We picked up a nice man along the way who asked if we wanted to ride his horse, (his actual horse don’t worry) and off we went. He showed us around , gave us some interesting history and of course, again, I’d think it natural to tip this man who had spent the good portion of an hour with us.
However, I would not expect to tip the man who let me pass into the tomb. We had already paid entry into the sites, why would I need to pay again for no extra service? Mahmoud had let us take pictures in the tomb and similarly to Karam had rushed us before anyone saw. He asked us to tip the man who guarded the tomb on the way out; I realise now it was for the privilege of being able to break the rules.
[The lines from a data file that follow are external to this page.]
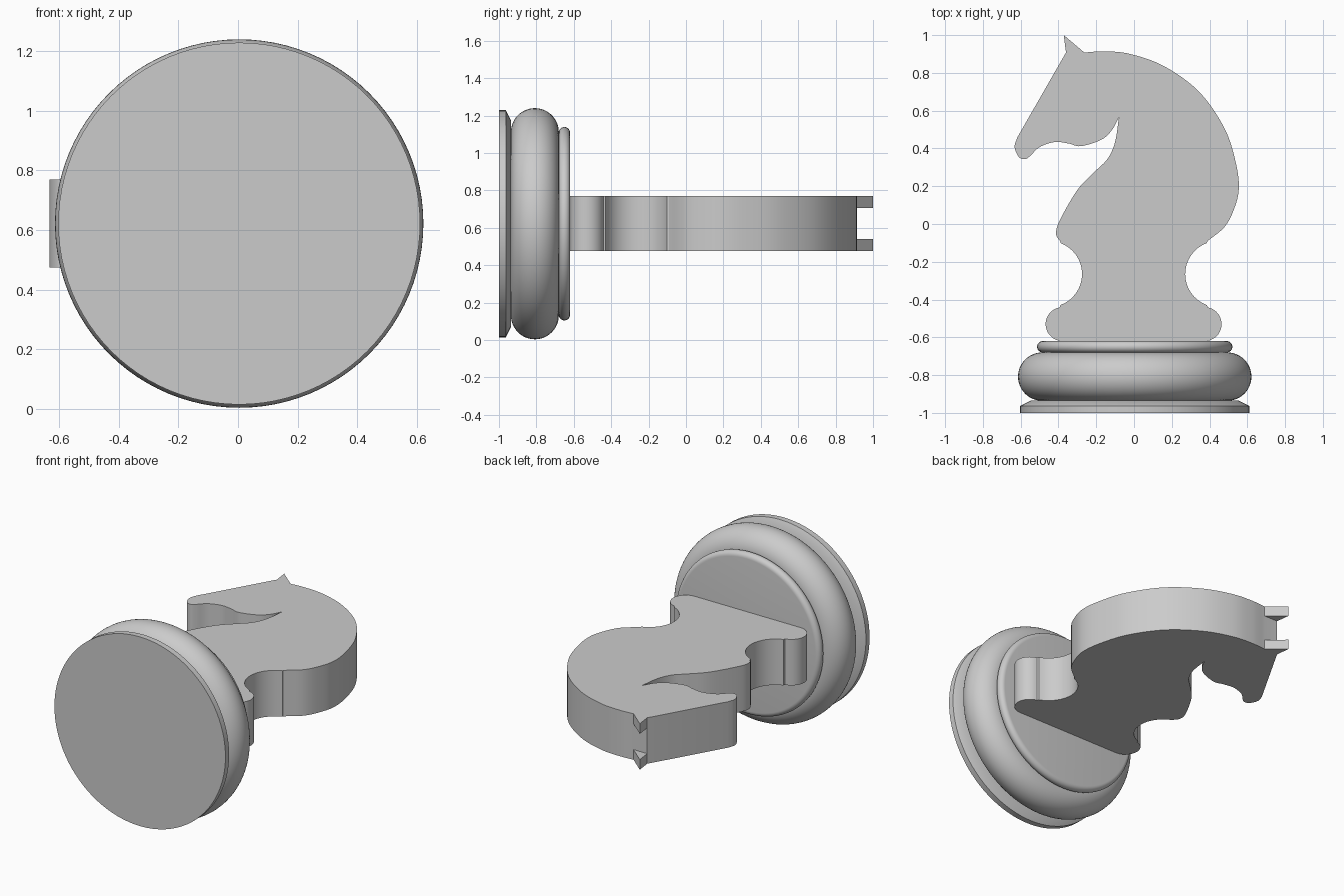
import bpy, bmesh, math
from mathutils import Vector, Matrix

if "Cube" in bpy.data.objects:
    bpy.data.objects.remove(bpy.data.objects["Cube"])

grey = bpy.data.materials.new("light_grey")
grey.use_nodes = True
grey.diffuse_color = (0.6, 0.6, 0.6, 1)
grey.node_tree.nodes["Principled BSDF"].inputs["Base Color"].default_value = (0.6, 0.6, 0.6, 1)

AXIS_X, AXIS_Z = 0.004, 0.622
Z_LOW, Z_HIGH = 0.475, 0.77


def finish(bm, name):
    bmesh.ops.recalc_face_normals(bm, faces=bm.faces)
    mesh = bpy.data.meshes.new(name)
    bm.to_mesh(mesh)
    bm.free()
    mesh.materials.append(grey)
    ob = bpy.data.objects.new(name, mesh)
    bpy.context.collection.objects.link(ob)
    bpy.ops.object.select_all(action="DESELECT")
    ob.select_set(True)
    bpy.context.view_layer.objects.active = ob
    bpy.ops.object.shade_smooth_by_angle(angle=math.radians(30))
    return ob


def arc(cx, cy, r, start, end, n=16):
    angles = [math.radians(start + (end - start) * i / n) for i in range(n + 1)]
    return [(cx + r * math.cos(a), cy + r * math.sin(a)) for a in angles]


def smooth(points, n=6):
    """Rounded path through the points (Catmull-Rom)."""
    p = [Vector(q) for q in points]
    p = [2 * p[0] - p[1]] + p + [2 * p[-1] - p[-2]]
    out = []
    for a, b, c, d in zip(p, p[1:], p[2:], p[3:]):
        for i in range(n):
            t = i / n
            out.append(tuple(0.5 * (2 * b + (c - a) * t + (2 * a - 5 * b + 4 * c - d) * t * t
                                    + (3 * b - a - 3 * c + d) * t ** 3)))
    return out + [tuple(p[-2])]


def lathe(name, profile):
    """Turn a (radius, y) profile around the lengthwise axis."""
    bm = bmesh.new()
    verts = [bm.verts.new((r, y, 0)) for r, y in profile]
    edges = [bm.edges.new(pair) for pair in zip(verts, verts[1:])]
    bmesh.ops.spin(bm, geom=verts + edges, cent=(0, 0, 0), axis=(0, 1, 0),
                   angle=math.tau, steps=96, use_duplicate=False)
    bmesh.ops.remove_doubles(bm, verts=bm.verts, dist=0.0005)
    bm.transform(Matrix.Translation((AXIS_X, 0, AXIS_Z)))
    return finish(bm, name)


def slab(name, outline, low, high):
    """Flat plate with the given (x, y) outline."""
    bm = bmesh.new()
    face = bm.faces.new([bm.verts.new((x, y, low)) for x, y in outline])
    new = bmesh.ops.extrude_face_region(bm, geom=[face])["geom"]
    bmesh.ops.translate(bm, vec=(0, 0, high - low),
                        verts=[v for v in new if isinstance(v, bmesh.types.BMVert)])
    return finish(bm, name)


# Turned base
lathe("base_plate", [(0, -1), (0.607, -1), (0.607, -0.963), (0.55, -0.935), (0, -0.935)])
lathe("base_cushion", [(0, -0.936)] + arc(0.49, -0.808, 0.128, -90, 90, 24) + [(0, -0.68)])
lathe("base_collar", [(0, -0.681)] + arc(0.487, -0.65, 0.03, -90, 90, 12) + [(0, -0.62)])

# Waist and foot on the -x side, listed upwards from the base
foot = arc(-0.378, -0.53, 0.09, 270, 100) + arc(-0.45, -0.265, 0.175, -70, 70)
foot_mirrored = [(-x - 0.004, y) for x, y in reversed(foot)]

# Chest and throat, up to the pointed jaw corner
throat = smooth([(-0.39, -0.092), (-0.412, -0.055), (-0.395, 0.015), (-0.30, 0.18),
                 (-0.21, 0.275), (-0.14, 0.345), (-0.10, 0.435), (-0.08, 0.565)])
# Jaw, chin and muzzle
jaw = smooth([(-0.08, 0.565), (-0.115, 0.50), (-0.17, 0.448), (-0.28, 0.412),
              (-0.345, 0.426), (-0.42, 0.434), (-0.50, 0.407), (-0.548, 0.362),
              (-0.577, 0.343), (-0.61, 0.355), (-0.632, 0.407), (-0.618, 0.458)])
# Crest and back of the neck
crest = smooth([(-0.262, 0.908), (-0.155, 0.914), (-0.02, 0.90), (0.16, 0.835),
                (0.345, 0.70), (0.48, 0.505), (0.54, 0.32), (0.555, 0.185),
                (0.53, 0.08), (0.48, -0.015), (0.39, -0.09)])

slab("horse_body", foot + throat[:-1] + jaw + [(-0.36, 0.908)] + crest + foot_mirrored,
     Z_LOW, Z_HIGH)

# Pair of ears
ear = [(-0.36, 0.907), (-0.372, 1.0), (-0.262, 0.907)]
slab("right_ear", ear, Z_LOW, Z_LOW + 0.065)
slab("left_ear", ear, Z_HIGH - 0.065, Z_HIGH)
It’s a lax society in some ways and not in others. Do you really think I would have been able to drive a golf buggy around the hotel if we hadn’t been tipping the bell boy well? Actually, this is a bad example, he was A KIND MAN; he probs would have let me ride it around.
My point is at every turn it seems like someone is after what they call in Arabic, “baksheesh”. Ask any Egyptian about the country’s recent history of corruption and they will condemn it. Ask them about the 100 LE they used to get a government document processed a little faster and they will condone it.
The little man forgets an act of bribery is corruption no matter on what scale. Many Egyptians are tired of the regime they’ve succumbed to but perhaps this is part of a culture ingrained so deeply that it can’t change. Who am I to hold judgement? I don’t live here. I don’t fully understand the culture. I don’t understand that maybe this is ‘just the way things work’.
Should I refuse to partake in it? On this kind of scale, is it bribery or is it really just ‘good tips’? Where does the line blur? It happens all over the world.
As always let me know your thoughts in the comments or email me, inbox me, DM me, anything you want fellas.
ALSO, keep updated on the journey by doing me a solid and following me on Instagram. Cheers xoxo
See below for details of where I stayed and who I’d recommend taking tours with :
Hotel: Marriott Mena House, Giza
Tours: Giza pyramids, the man in the picture called Karam. Straight opposite the Mena House entrance.
Saqqara, Mahmoud and his horses (message me for a phone number)